The number of care home residents who died during the coronavirus pandemic in England and Wales was a fifth higher than the average for the previous five years, figures show.
Some 173,974 deaths of care home residents were registered in England and Wales between March 14 2020 and April 2 2021, the Office for National Statistics (ONS) said.
This is a rise of 19.5% compared to the average for that period recorded over the previous five years – 145,560 deaths.
Coronavirus accounted for 42,341 care home resident deaths – almost a quarter (24.3%) of the total.
The figures cover deaths of care home residents in all settings, not just in care homes.
Overall deaths fell between waves one and two, with 89,528 deaths in the first wave, which the ONS defines as deaths registered up to September 12 2020.

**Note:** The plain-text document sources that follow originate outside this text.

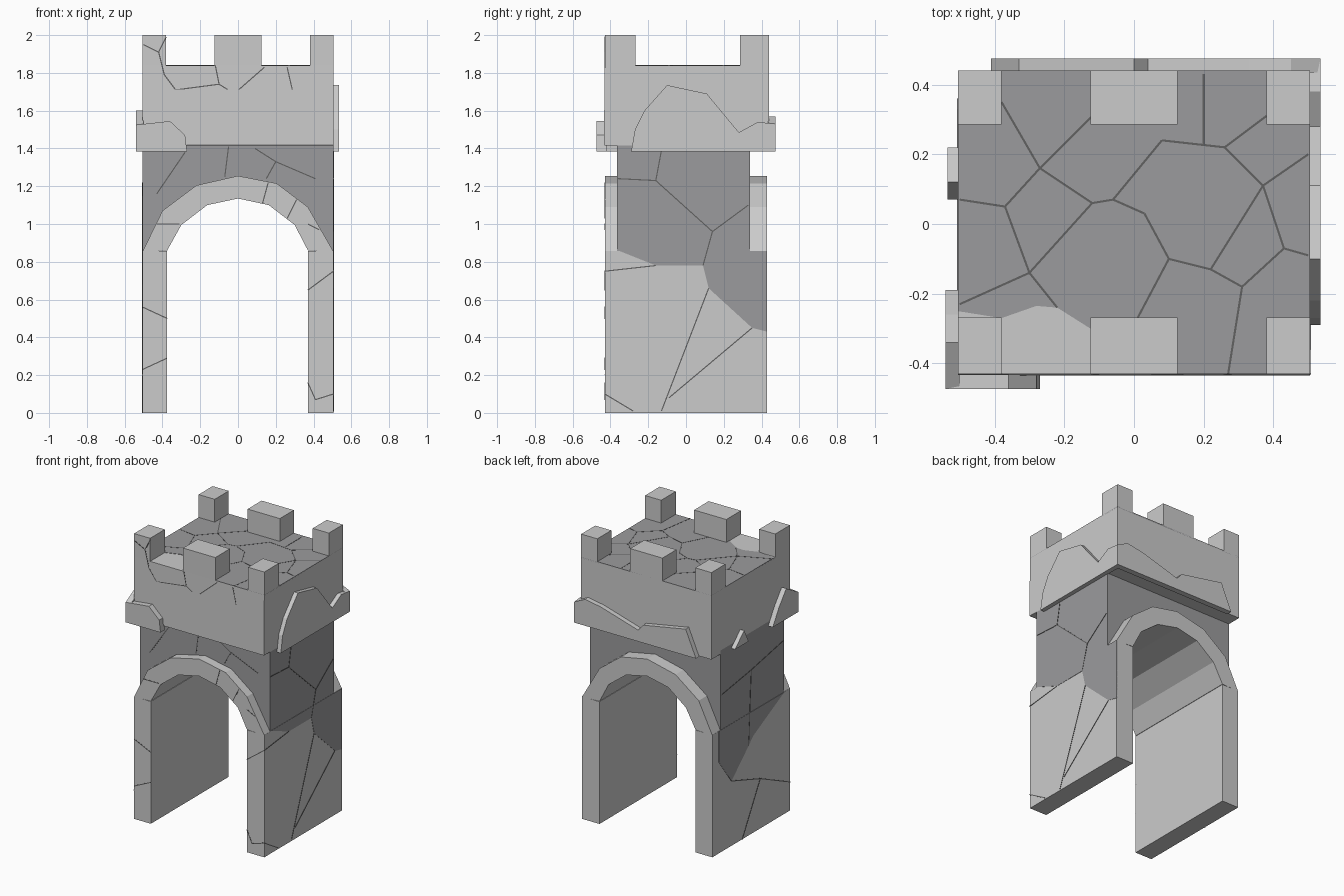
import bpy, bmesh, math
from mathutils import Vector

dark = bpy.data.materials.new("dark_stone")
dark.diffuse_color = (0.33, 0.33, 0.34, 1)
seam = bpy.data.materials.new("seam")
seam.diffuse_color = (0.12, 0.12, 0.12, 1)


def place(axis, u, v, d):
    return {"x": (d, u, v), "y": (u, d, v), "z": (u, v, d)}[axis]


def prisms(name, profiles, axis, lo, hi, mat=None):
    """Extrude flat profiles along an axis into one flat-shaded object."""
    bm = bmesh.new()
    for pts in profiles:
        a = [bm.verts.new(place(axis, u, v, lo)) for u, v in pts]
        b = [bm.verts.new(place(axis, u, v, hi)) for u, v in pts]
        bm.faces.new(a)
        bm.faces.new(b)
        for i in range(len(pts)):
            j = (i + 1) % len(pts)
            bm.faces.new((a[i], a[j], b[j], b[i]))
    bmesh.ops.recalc_face_normals(bm, faces=bm.faces)
    me = bpy.data.meshes.new(name)
    bm.to_mesh(me)
    bm.free()
    if mat:
        me.materials.append(mat)
    ob = bpy.data.objects.new(name, me)
    bpy.context.collection.objects.link(ob)
    return ob


def rect(u0, u1, v0, v1):
    return [(u0, v0), (u1, v0), (u1, v1), (u0, v1)]


def cracks(name, lines, axis, d):
    """Hairline seams laid flush on a face."""
    quads = []
    for line in lines:
        for p, q in zip(line, line[1:]):
            p, q = Vector(p), Vector(q)
            n = (q - p).orthogonal().normalized() * 0.003
            quads.append([tuple(p + n), tuple(q + n), tuple(q - n), tuple(p - n)])
    prisms(name, quads, axis, d - 0.001, d + 0.001, seam)


# Arch profiles
inner = [(-0.375, 0.86), (-0.30, 0.995), (-0.163, 1.10), (0, 1.135),
         (0.163, 1.10), (0.30, 0.995), (0.37, 0.86)]
outer = [(-0.505, 0.855), (-0.40, 1.07), (-0.22, 1.205), (0, 1.255),
         (0.205, 1.215), (0.37, 1.09), (0.505, 0.855)]

# Side walls
prisms("left_wall", [rect(-0.505, -0.375, 0, 0.857)], "y", -0.43, 0.43)
prisms("right_wall", [rect(0.37, 0.505, 0, 0.857)], "y", -0.43, 0.43)

# Projecting arch rings, front and back
ring = outer + inner[::-1]
prisms("front_arch", [ring], "y", -0.43, -0.365)
prisms("back_arch", [ring], "y", 0.34, 0.43)

# Recessed tower body over the vault, with a light vault lining
body = prisms("tower_body", [[(-0.505, 0.857)] + inner + [(0.505, 0.857), (0.505, 1.415), (-0.505, 1.415)]],
              "y", -0.365, 0.34, dark)
body.data.materials.append(None)
for f in body.data.polygons:
    if abs(f.normal.y) < 0.5 and abs(f.center.x) < 0.45 and f.center.z < 1.2:
        f.material_index = 1

# Broken edge between dark and light stone on the side walls
prisms("right_dark_stone", [[(-0.36, 0.86), (-0.16, 0.78), (0.09, 0.78), (0.12, 0.66),
                             (0.35, 0.45), (0.43, 0.43), (0.43, 0.857)]], "x", 0.50, 0.507, dark)
prisms("left_dark_stone", [[(-0.365, 0.855), (-0.02, 0.68), (0.03, 0.63), (0.22, 0.455),
                            (0.36, 0.64), (0.36, 0.857)]], "x", -0.507, -0.50, dark)

# Battlement block and roof
prisms("battlement_block", [[(-0.435, 1.417), (-0.365, 1.415), (-0.25, 1.39), (0.44, 1.39),
                             (0.44, 1.838), (-0.43, 1.838)]], "x", -0.505, 0.505)
prisms("roof", [[(-0.505, -0.25), (-0.38, -0.27), (-0.28, -0.235), (-0.22, -0.24), (-0.125, -0.30),
                 (-0.125, -0.27), (0.125, -0.27), (0.125, -0.43), (0.505, -0.43),
                 (0.505, 0.44), (-0.505, 0.44)]], "z", 1.83, 1.84, dark)

# Merlons
cols = [(-0.505, -0.38), (-0.125, 0.125), (0.38, 0.505)]
rows = [(-0.43, -0.268), (0.285, 0.44)]
prisms("merlons", [rect(*c, *r) for c in cols for r in rows], "z", 1.835, 2.0)

# Raised stones around the foot of the battlement
prisms("right_stone", [[(-0.29, 1.385), (-0.27, 1.50), (-0.22, 1.60), (-0.10, 1.735), (0.11, 1.69),
                        (0.28, 1.485), (0.38, 1.54), (0.475, 1.53), (0.475, 1.385)]], "x", 0.50, 0.535)
prisms("back_stone", [[(0.535, 1.385), (0.535, 1.53), (0.45, 1.57), (0.33, 1.55), (0.04, 1.465),
                       (0, 1.51), (-0.33, 1.57), (-0.41, 1.385)]], "y", 0.435, 0.475)
prisms("front_corner_stone", [[(-0.54, 1.385), (-0.54, 1.525), (-0.36, 1.545), (-0.28, 1.47),
                               (-0.27, 1.385)]], "y", -0.473, -0.42)
prisms("left_corner_stone", [[(-0.473, 1.385), (-0.473, 1.525), (-0.34, 1.60), (-0.26, 1.50),
                              (-0.19, 1.385)]], "x", -0.54, -0.50)
prisms("left_small_stone", [[(0.07, 1.385), (0.12, 1.48), (0.22, 1.385)]], "x", -0.535, -0.50)

# Seams between stones
cracks("front_seams", [
    [(-0.50, 1.95), (-0.42, 1.91), (-0.39, 1.79), (-0.33, 1.71), (-0.10, 1.74), (-0.02, 1.69),
     (0.29, 1.70), (0.50, 1.50)],
    [(-0.38, 1.99), (-0.42, 1.91)], [(-0.33, 1.71), (-0.37, 1.56), (-0.28, 1.47), (-0.07, 1.54), (-0.02, 1.69)],
    [(-0.07, 1.54), (-0.05, 1.51), (0.50, 1.42)], [(-0.10, 1.74), (-0.12, 1.84)],
    [(-0.02, 1.69), (0.14, 1.83)], [(0.29, 1.70), (0.26, 1.83)], [(-0.07, 1.54), (-0.27, 1.45)]],
    "y", -0.4305)
cracks("arch_seams", [[(-0.43, 1.00), (-0.31, 1.00)], [(0.13, 1.11), (0.16, 1.22)],
                      [(0.26, 1.03), (0.31, 1.13)], [(0.37, 1.0), (0.43, 0.97)],
                      [(-0.505, 0.56), (-0.375, 0.50)], [(-0.505, 0.23), (-0.375, 0.29)],
                      [(0.37, 0.65), (0.505, 0.75)], [(0.37, 0.16), (0.41, 0.07), (0.505, 0.10)]],
       "y", -0.430)
cracks("body_seams", [[(-0.43, 1.16), (-0.28, 1.38)], [(-0.05, 1.41), (-0.07, 1.25)],
                      [(0.09, 1.40), (0.20, 1.33), (0.41, 1.24)], [(0.20, 1.33), (0.15, 1.24)]],
       "y", -0.365)
cracks("right_seams", [[(-0.36, 1.24), (-0.16, 1.23), (0.14, 0.96), (0.33, 1.10)],
                       [(-0.16, 1.23), (-0.13, 1.39)], [(0.14, 0.96), (0.09, 0.78)],
                       [(-0.43, 0.75), (-0.16, 0.78)], [(0.12, 0.66), (-0.13, 0.01)],
                       [(0.35, 0.45), (-0.09, 0.08)], [(-0.43, 0.10), (-0.28, 0.01)]], "x", 0.507)
cracks("left_seams", [[(-0.36, 1.22), (0.0, 1.15), (0.33, 1.10)], [(0.0, 1.15), (0.03, 0.63)],
                      [(-0.43, 0.20), (-0.1, 0.35), (0.22, 0.455)], [(-0.1, 0.35), (0.1, 0.0)]], "x", -0.507)
cracks("roof_seams", [
    [(-0.50, 0.07), (-0.37, 0.05), (-0.27, 0.16), (-0.12, 0.06), (-0.06, 0.07), (0.03, 0.03),
     (0.10, -0.10), (0.22, -0.13), (0.31, -0.18), (0.43, -0.07), (0.50, -0.09)],
    [(-0.37, 0.05), (-0.30, -0.14), (-0.50, -0.23)], [(-0.30, -0.14), (-0.22, -0.24)],
    [(-0.30, -0.14), (-0.12, 0.06)], [(-0.27, 0.16), (-0.38, 0.35)], [(-0.27, 0.16), (-0.12, 0.31)],
    [(-0.06, 0.07), (0.08, 0.24), (0.26, 0.22), (0.37, 0.11), (0.50, 0.20)], [(0.37, 0.11), (0.43, -0.07)],
    [(0.37, 0.11), (0.22, -0.13)], [(0.20, 0.23), (0.20, 0.43)], [(0.26, 0.22), (0.38, 0.31)],
    [(0.10, -0.10), (0.01, -0.27)], [(0.31, -0.18), (0.27, -0.43)]], "z", 1.840)
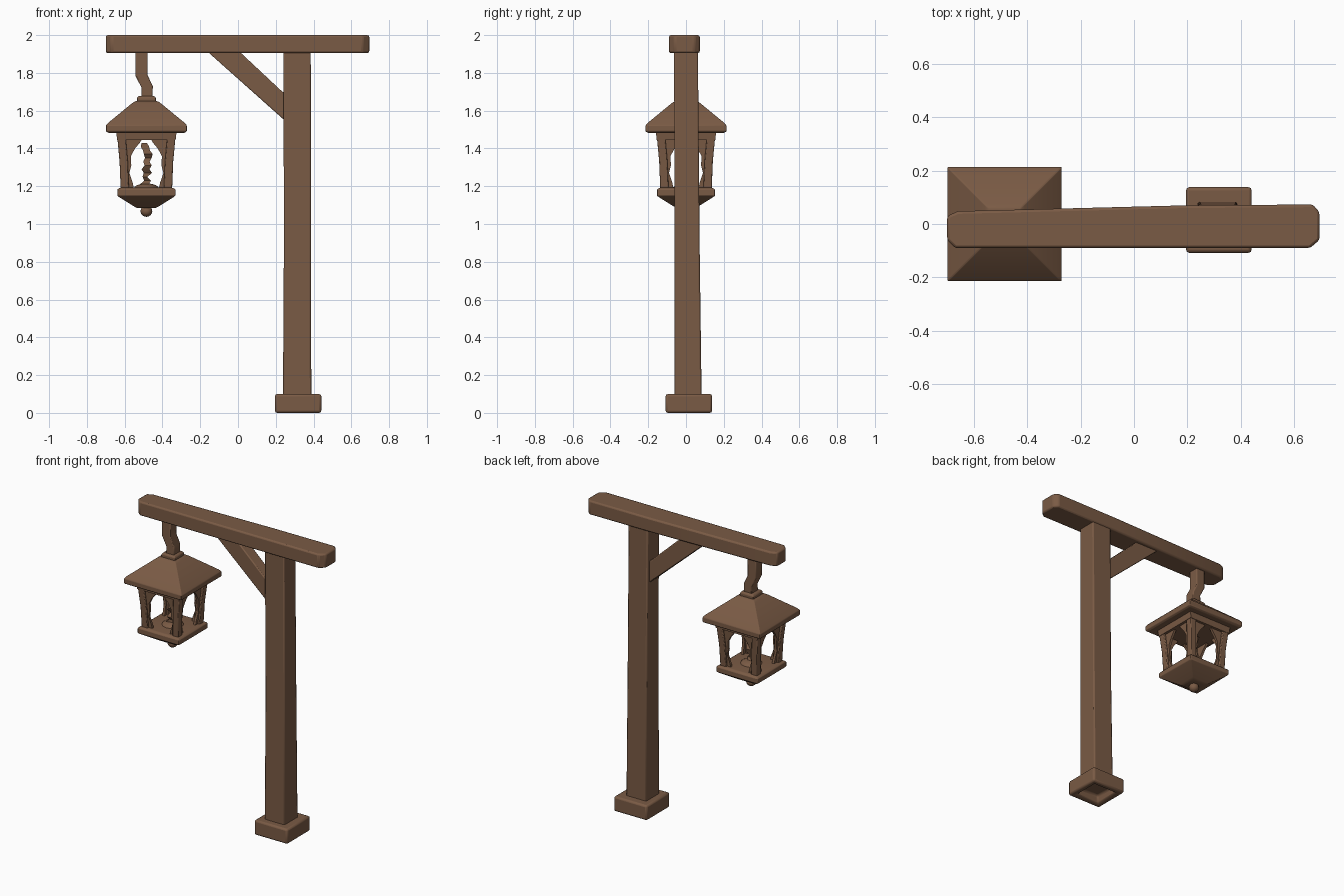
import bpy, bmesh, math, random
from mathutils import Matrix, Vector

random.seed(4)
cube = bpy.data.objects.get("Cube")
if cube:
    bpy.data.objects.remove(cube, do_unlink=True)

wood = bpy.data.materials.new("weathered brown wood")
wood.use_nodes = True
colour = (0.195, 0.104, 0.059, 1)
wood.diffuse_color = colour
shader = wood.node_tree.nodes["Principled BSDF"]
shader.inputs["Base Color"].default_value = colour
shader.inputs["Roughness"].default_value = 0.9

LX = -0.485  # lantern axis


def finish(name, bm, bevel=0.0):
    bmesh.ops.recalc_face_normals(bm, faces=bm.faces[:])
    mesh = bpy.data.meshes.new(name)
    bm.to_mesh(mesh)
    bm.free()
    mesh.materials.append(wood)
    ob = bpy.data.objects.new(name, mesh)
    bpy.context.collection.objects.link(ob)
    bpy.ops.object.select_all(action="DESELECT")
    ob.select_set(True)
    bpy.context.view_layer.objects.active = ob
    bpy.ops.object.shade_smooth_by_angle(angle=math.radians(35))
    if bevel:
        mod = ob.modifiers.new("worn edges", "BEVEL")
        mod.width = bevel
        mod.segments = 2
        mod.limit_method = "ANGLE"
    return ob


def loft(name, sections, bevel=0.0):
    """Stack of rectangles (cx, cy, half x, half y, z), capped at both ends."""
    bm = bmesh.new()
    rings = [[bm.verts.new((cx + sx * hx, cy + sy * hy, z))
              for sx, sy in ((-1, -1), (1, -1), (1, 1), (-1, 1))]
             for cx, cy, hx, hy, z in sections]
    for a, b in zip(rings, rings[1:]):
        for i in range(4):
            j = (i + 1) % 4
            bm.faces.new((a[i], a[j], b[j], b[i]))
    bm.faces.new(rings[0])
    bm.faces.new(rings[-1])
    return finish(name, bm, bevel)


def square(name, profile, bevel=0.0):
    """Square loft on the lantern axis from (half width, z) pairs."""
    return loft(name, [(LX, 0, h, h, z) for h, z in profile], bevel)


def prism(name, outline, place, lo, hi, bevel=0.0):
    """Extrude a 2D outline; place maps (u, v, depth) to a point."""
    bm = bmesh.new()
    a = [bm.verts.new(place(u, v, lo)) for u, v in outline]
    b = [bm.verts.new(place(u, v, hi)) for u, v in outline]
    for i in range(len(a)):
        j = (i + 1) % len(a)
        bm.faces.new((a[i], a[j], b[j], b[i]))
    bm.faces.new(a)
    bm.faces.new(b)
    return finish(name, bm, bevel)


def ball(name, z, radius, height):
    bm = bmesh.new()
    bmesh.ops.create_uvsphere(
        bm, u_segments=14, v_segments=8, radius=1,
        matrix=Matrix.Translation((LX, 0, z)) @ Matrix.Diagonal((radius, radius, height, 1)))
    return finish(name, bm)


def side_on(u, v, d):
    return (u, d, v)


def flat_on(u, v, d):
    return (u, v, d)


# Foot with a recess underneath, post and crossbeam
loft("foot", [(0.318, 0.015, h, h, z) for h, z in
              ((0.075, 0.05), (0.085, 0), (0.123, 0), (0.123, 0.1), (0.07, 0.1))], 0.012)
loft("post", [(0.313, 0.011, 0.075, 0.072, 0.06),
              (0.315, 0.006, 0.072, 0.066, 0.9),
              (0.313, 0, 0.072, 0.063, 1.92)], 0.008)
prism("crossbeam", [(-0.70, -0.06), (-0.67, -0.09), (0.66, -0.09), (0.695, -0.06),
                    (0.695, 0.045), (0.67, 0.073), (0.2, 0.07), (-0.66, 0.048),
                    (-0.70, 0.03)], flat_on, 1.905, 2.0, 0.01)
prism("diagonal_brace", [(-0.17, 1.92), (0.245, 1.55), (0.26, 1.55), (0.26, 1.69),
                         (0.235, 1.70), (0.0, 1.92)], side_on, -0.04, 0.04, 0.006)

# Bent hanger and its collar
prism("hanger", [(-0.543, 1.915), (-0.543, 1.785), (-0.51, 1.72), (-0.513, 1.66),
                 (-0.453, 1.66), (-0.451, 1.73), (-0.48, 1.79), (-0.478, 1.915)],
      side_on, -0.035, 0.035, 0.006)
square("collar", [(0.05, 1.63), (0.05, 1.668), (0.042, 1.677)], 0.004)

# Lantern roof, upper frame and tray
square("lantern_roof", [(0.15, 1.488), (0.2, 1.482), (0.214, 1.49), (0.214, 1.522),
                        (0.203, 1.535), (0.075, 1.64), (0.06, 1.65)], 0.004)
square("upper_frame", [(0.13, 1.445), (0.155, 1.445), (0.16, 1.49),
                       (0.13, 1.49), (0.13, 1.445)])
square("tray", [(0.05, 1.085), (0.065, 1.093), (0.145, 1.143), (0.154, 1.15),
                (0.154, 1.183), (0.14, 1.192)], 0.004)
ball("finial", 1.068, 0.032, 0.03)

# Tapered corner posts
for sx, tx in ((-1, "right"), (1, "left")):
    for sy, ty in ((-1, "front"), (1, "back")):
        loft(f"corner_post_{ty}_{tx}",
             [(LX + sx * c, sy * c, 0.022, 0.022, z)
              for c, z in ((0.114, 1.18), (0.12, 1.33), (0.134, 1.48))], 0.005)

# Ragged brackets lining both edges of each window opening
bracket = [(0.13, 1.455), (0.02, 1.455), (0.035, 1.43), (0.06, 1.4), (0.082, 1.36),
           (0.08, 1.31), (0.09, 1.27), (0.073, 1.22), (0.065, 1.185), (0.115, 1.185)]
for k, side in enumerate(("front", "left", "back", "right")):
    turn = Matrix.Translation((LX, 0, 0)) @ Matrix.Rotation(k * math.pi / 2, 4, "Z")
    for s, edge in ((-1, "a"), (1, "b")):
        def on_wall(u, v, d):
            lean = 0.114 + (v - 1.18) * 0.06
            return turn @ Vector((s * u, -lean - d, v))
        prism(f"window_bracket_{side}_{edge}", bracket, on_wall, -0.008, 0.008)

# Ragged wick rising from a low wax mound
ball("wax_mound", 1.185, 0.07, 0.03)
loft("wick", [(LX + random.uniform(-0.012, 0.012), random.uniform(-0.012, 0.012),
               random.uniform(0.009, 0.025), random.uniform(0.009, 0.025),
               1.19 + 0.02 * i) for i in range(13)])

From this point on, during the second wave, 84,446 deaths were registered.
There were 27,079 excess deaths in the first wave of the pandemic, and 1,335 excess deaths during the second wave.
The ONS said this may be due to delayed access to care services, rapid testing and personal protective equipment (PPE) during wave one.
In the second wave, care home occupancy was lower and residents were prioritised for a Covid-19 vaccine from December.
And some of those who may have died in the second wave may have died earlier, the ONS said.
At the first wave peak, total deaths were around 3.4 times higher than the five-year average, with deaths 1.3 times higher than usual at the peak of wave two.
The figures also show there was a higher proportion of deaths involving Covid-19 in wave two than in wave one.
Some 20,664 deaths of care home residents mentioned Covid-19 in wave one compared with 21,677 deaths (25.7%) in wave two.
The ONS advised caution when comparing the two waves, since there could have been undiagnosed coronavirus cases in the first wave due to less testing and less clinical experience with a new disease.
Throughout the pandemic, Covid-19 was the leading cause of death in male residents, while for female residents it was dementia and Alzheimer’s disease, followed by coronavirus.
Dementia and Alzheimer’s disease was the most common pre-existing condition among residents who died with Covid across both waves.
Kevin McConway, emeritus professor of applied statistics at the Open University, said: “ONS believe (and I agree) that an important reason there were more registered deaths involving Covid-19 in the second wave was simply that a lot of deaths that really involved Covid-19 in the first wave were not recorded as such, because there were many undiagnosed cases, because there was much less testing and health care workers had much less experience of the diseases back then.
“Those issues will make it difficult to understand the patterns in the data when we eventually come to an inquiry about the pandemic.”
Dan Scorer, head of policy at the learning disability charity Mencap, said: “The pandemic has caused so much devastation in care homes across the UK.
“Yet there has been little focus on the impact on working-aged disabled adults who live in care homes – including people with a learning disability. Their suffering has often been forgotten.
“The forthcoming independent inquiry into the handling of the pandemic must address the high death rate of people with a learning disability, and set out recommendations for urgent system change to address the shocking levels of premature death and health inequalities experienced by people with a learning disability.”